OxyContin is used legally as a prescribed drug and illegally by recreational users seeking the highs this powerful pain reliever offers.
There are certainly valid reasons for its use, but it must also be noted that this drug has caused extensive damage to those using and abusing it.
What is it?
Introduced to the market as long ago as 1995 OxyContin is a strong, time-released drug. It is primarily used by those who require 24/7 relief from pain. Because of its slow-release qualities a dose lasts around 12 hours.
Users need to be fully aware that it contains oxycodone which is part of the opioid drug family. Other similar drugs include methadone, heroin, morphine and codeine.
Safe to use?
For those who require long-term pain relief and are prescribed it, dangers will be greatly reduced as long as guidelines for use are followed.
The caveat here is that the more regularly the drug is taken the greater the possibility of dependence. This is because the body and mind quickly build a tolerance to the drug.
Increasing tolerance means that more is required to achieve the same effects as previously experienced. If this cycle is allowed to continue then dependence on OxyContin is a possibility.
Dangers of illegal use:
Those using OxyContin in search of illegal highs are opening themselves up to a myriad of problems, not least addiction!
As mentioned, the drug works on a time release basis.
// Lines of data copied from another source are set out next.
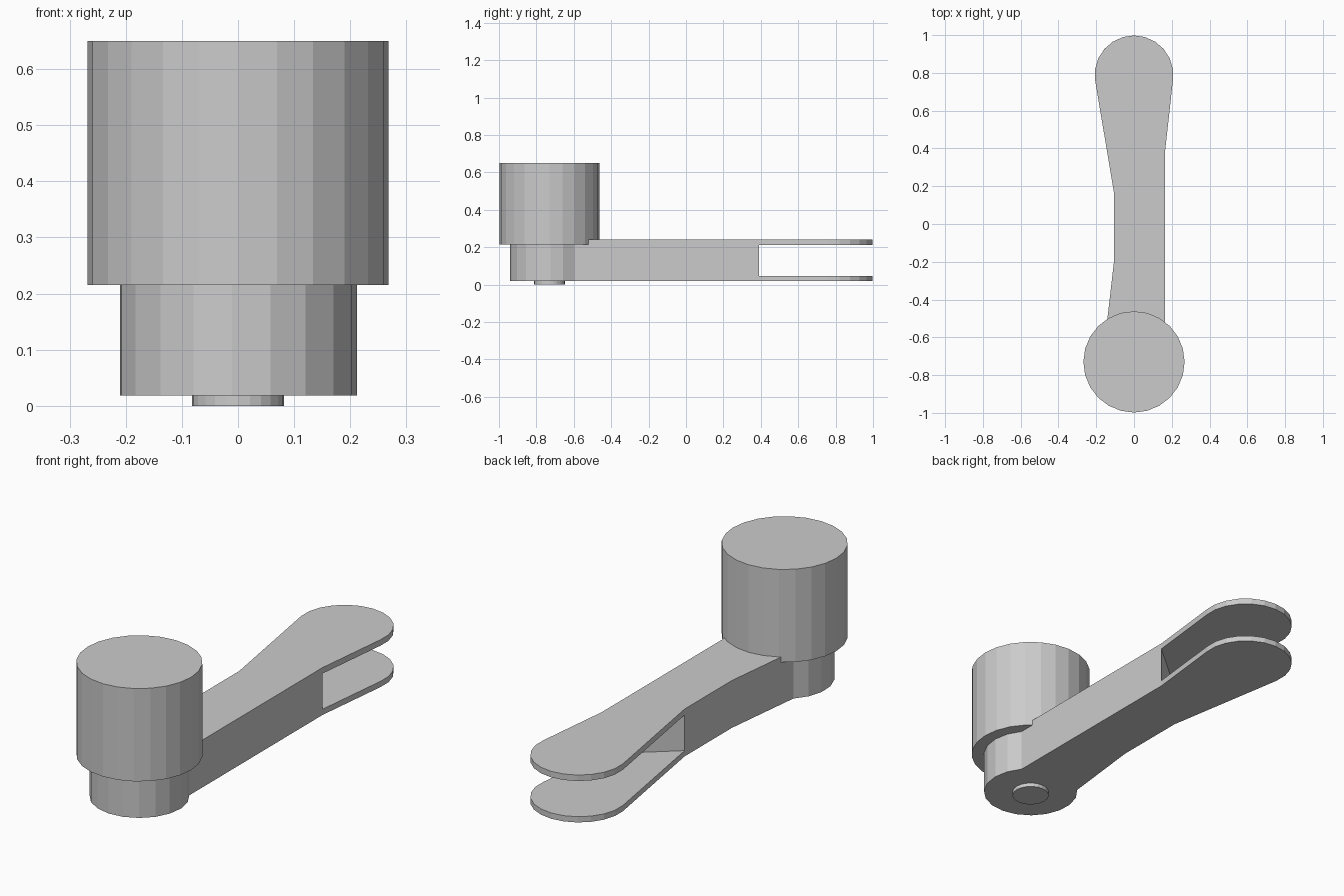
import bpy, bmesh
from math import sin, cos, radians

if "Cube" in bpy.data.objects:
    bpy.data.objects.remove(bpy.data.objects["Cube"])

HUB_Y, HEAD_Y = -0.73, 0.79


def arc(cy, r, a0, a1, steps):
    angles = [radians(a0 + (a1 - a0) * i / steps) for i in range(steps + 1)]
    return [(r * cos(a), cy + r * sin(a)) for a in angles]


def extrude_outline(name, outline, z0, z1):
    bm = bmesh.new()
    face = bm.faces.new([bm.verts.new((x, y, z0)) for x, y in outline])
    top = bmesh.ops.extrude_face_region(bm, geom=[face])["geom"]
    verts = [g for g in top if isinstance(g, bmesh.types.BMVert)]
    bmesh.ops.translate(bm, verts=verts, vec=(0, 0, z1 - z0))
    bmesh.ops.recalc_face_normals(bm, faces=bm.faces)
    mesh = bpy.data.meshes.new(name)
    bm.to_mesh(mesh)
    bm.free()
    obj = bpy.data.objects.new(name, mesh)
    bpy.context.collection.objects.link(obj)
    return obj


def cylinder(name, r, z0, z1, sides=24):
    bpy.ops.mesh.primitive_cylinder_add(vertices=sides, radius=r, depth=z1 - z0,
                                        location=(0, HUB_Y, (z0 + z1) / 2))
    bpy.context.object.name = name


# Arm: rounded fork head, waisted shank and round hub in one outline
outline = (arc(HEAD_Y, 0.208, -8, 188, 12)
           + [(-0.105, 0.16), (-0.105, -0.19)]
           + arc(HUB_Y, 0.212, 135, 399, 14)
           + [(0.165, 0.39)])
arm = extrude_outline("fork_arm", outline, 0.018, 0.24)

# Slot through the head, its end wall slanting between the two waist corners
dx, dy = 0.27, 0.23
slot = extrude_outline("slot_cutter",
                       [(-0.105 - dx, 0.16 - dy), (0.165 + dx, 0.39 + dy),
                        (0.165 + dx, 1.2), (-0.105 - dx, 1.2)], 0.045, 0.212)
slot.hide_render = True
slot.display_type = 'WIRE'
cut = arm.modifiers.new("slot", 'BOOLEAN')
cut.operation = 'DIFFERENCE'
cut.solver = 'EXACT'
cut.object = slot

# Knob above the hub and small pin below it
cylinder("knob", 0.268, 0.215, 0.65)
cylinder("pin", 0.082, 0.0, 0.03)
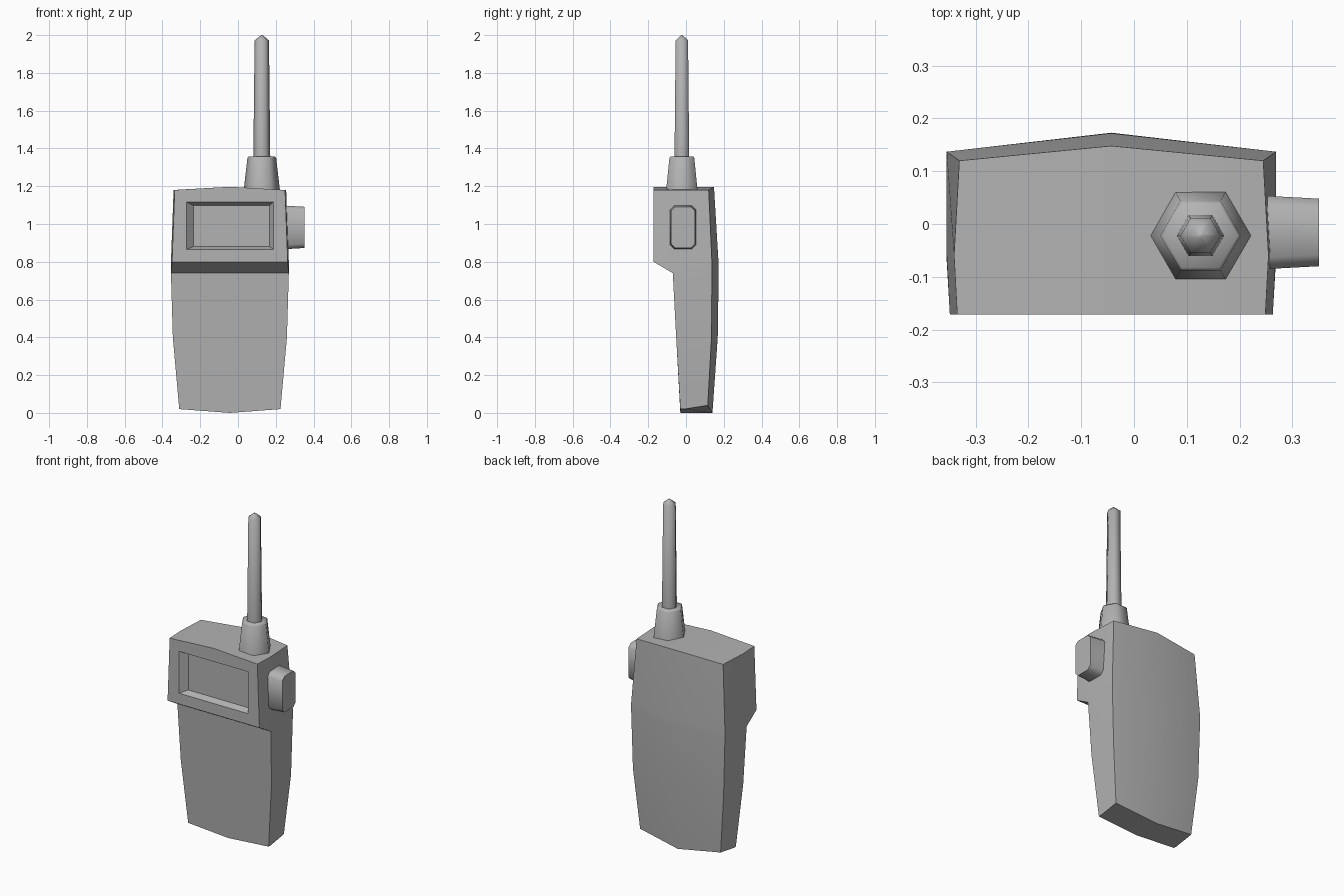
import bpy, bmesh
from math import radians, pi, cos, sin

old = bpy.data.objects.get("Cube")
if old:
    bpy.data.objects.remove(old, do_unlink=True)

grey = bpy.data.materials.new("matte_grey")
grey.use_nodes = True
GREY = (0.45, 0.45, 0.45, 1)
grey.diffuse_color = GREY
grey.node_tree.nodes["Principled BSDF"].inputs["Base Color"].default_value = GREY


def bridge(bm, a, b):
    """Join two equal closed loops with quads."""
    for i in range(len(a)):
        j = (i + 1) % len(a)
        bm.faces.new((a[i], a[j], b[j], b[i]))


def finish(bm, name, angle):
    bmesh.ops.recalc_face_normals(bm, faces=bm.faces)
    mesh = bpy.data.meshes.new(name)
    bm.to_mesh(mesh)
    bm.free()
    mesh.materials.append(grey)
    obj = bpy.data.objects.new(name, mesh)
    bpy.context.collection.objects.link(obj)
    bpy.ops.object.select_all(action='DESELECT')
    obj.select_set(True)
    bpy.context.view_layer.objects.active = obj
    bpy.ops.object.shade_smooth_by_angle(angle=radians(angle))
    return obj


# Body: stacked cross-sections, bowed at the back and along the centre line
CX = -0.043
# front z, back z, centre z, front half-width, side half-width, front y, back y, spine y
rows = [
    (0.02, 0.04, 0.0, 0.268, 0.268, -0.03, 0.115, 0.14),
    (0.4, 0.4, 0.4, 0.302, 0.302, -0.052, 0.135, 0.168),
    (0.74, 0.74, 0.74, 0.312, 0.312, -0.07, 0.137, 0.173),
    (0.8, 0.8, 0.8, 0.306, 0.312, -0.172, 0.137, 0.172),
    (1.18, 1.18, 1.197, 0.292, 0.298, -0.172, 0.12, 0.148),
]
bm = bmesh.new()
rings = []
for zf, zb, zc, wf, ws, yf, yb, ym in rows:
    ys = max(yf + 0.02, -0.06)
    wb = ws - (0.01 if zc > 1 else 0)
    half = [(wf, yf, zf), (ws, ys, zf), (wb, yb, zb)]
    pts = [(0, yf, zc)] + half + [(0, ym, zc)] + [(-x, y, z) for x, y, z in reversed(half)]
    rings.append([bm.verts.new((CX + x, y, z)) for x, y, z in pts])

for k in range(len(rings) - 1):
    a, b = rings[k], rings[k + 1]
    for i in range(8):
        if k == 3 and i in (0, 7):
            continue  # left open for the screen panel
        j = (i + 1) % 8
        bm.faces.new((a[i], a[j], b[j], b[i]))

# End caps, in strips across the centre line
for r in (rings[0], rings[-1]):
    bm.faces.new((r[0], r[1], r[2], r[3], r[4]))
    bm.faces.new((r[0], r[4], r[5], r[6], r[7]))


# Recessed screen with sloping walls
def screen_loop(x0, x1, z0, z1, y):
    xm = (x0 + x1) / 2
    return [bm.verts.new((x, y, z)) for x, z in
            ((x0, z0), (xm, z0), (x1, z0), (x1, z1), (xm, z1), (x0, z1))]


lo, hi = rings[3], rings[4]
front = [lo[7], lo[0], lo[1], hi[1], hi[0], hi[7]]
rim = screen_loop(-0.273, 0.188, 0.865, 1.117, -0.172)
floor = screen_loop(-0.236, 0.168, 0.88, 1.098, -0.135)
bridge(bm, front, rim)
bridge(bm, rim, floor)
bm.faces.new(floor)
finish(bm, "radio_body", 30)

# Side button: a cut-corner block tapering outwards
bm = bmesh.new()
loops = []
for x, hy, hz in ((0.22, 0.071, 0.117), (0.351, 0.064, 0.109)):
    c = 0.022
    outline = [(hy, hz - c), (hy - c, hz), (c - hy, hz), (-hy, hz - c),
               (-hy, c - hz), (c - hy, -hz), (hy - c, -hz), (hy, c - hz)]
    loops.append([bm.verts.new((x, y - 0.016, z + 0.982)) for y, z in outline])
bridge(bm, *loops)
for loop in loops:
    bm.faces.new(loop)
finish(bm, "side_button", 50)


# Antenna parts: six-sided turned profiles
def hex_turning(name, profile, angle):
    bm = bmesh.new()
    loops = [[bm.verts.new((0.126 + r * cos(i * pi / 3), -0.022 + r * sin(i * pi / 3), z))
              for i in range(6)] for r, z in profile]
    for a, b in zip(loops, loops[1:]):
        bridge(bm, a, b)
    bm.faces.new(loops[0])
    bm.faces.new(loops[-1])
    return finish(bm, name, angle)


hex_turning("antenna_base", [(0.097, 1.17), (0.076, 1.35), (0.07, 1.357)], 62)
hex_turning("antenna_rod", [(0.045, 1.34), (0.038, 1.972), (0.004, 2.0)], 62)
Once swallowed initial effects kick-in, after this the special coating allows slow content release to ensure a consistent flow of pain relief.
Recreational users have no such time for delayed time-release. They will either crush the pill to release all of the oxycodone contained, or chew it to ensure full effects are theirs.
It is very easy to underestimate the actual strength and amount of oxycodone being taken and regular abuse is opening the door to a rapid dependence on the drug.
To add to the concerns, many observers believe that using OxyContin for recreational purposes serves as an effective gateway to moving on to heroin.
5 signs that a person is dependent:
Here are 5 signs that will stand out if you are concerned about someone who is abusing OxyContin.
- Changes in personality – As dependence grows so the need for another hit becomes all-consuming. The effects on a person’s mood, levels of energy and level of concentration become very noticeable.
- Socially withdrawn – Loved ones, family and friends will take a back-seat as more time is spent in isolation or with other users.
- Appearance and routine – Diet is disrupted, sleep sporadic, glazed eyes are a given. Many have a constant cough and look permanently run-down. As for personal hygiene, this means little.
- Avoiding responsibilities – If employed, work will often be missed and responsibilities around the home or social obligations will be neglected.
- Highly-strung – Over-reactions to minor issues will be common, as will an unnecessarily defensive attitude. It is also common to speak harshly and out of turn to those closest to them.
Don’t dabble with OxyContin:
This is a powerful drug. It is dangerous enough for those who are prescribed it. Abusing it offers a high risk of a rapid dependence and the many unwanted problems this brings with it.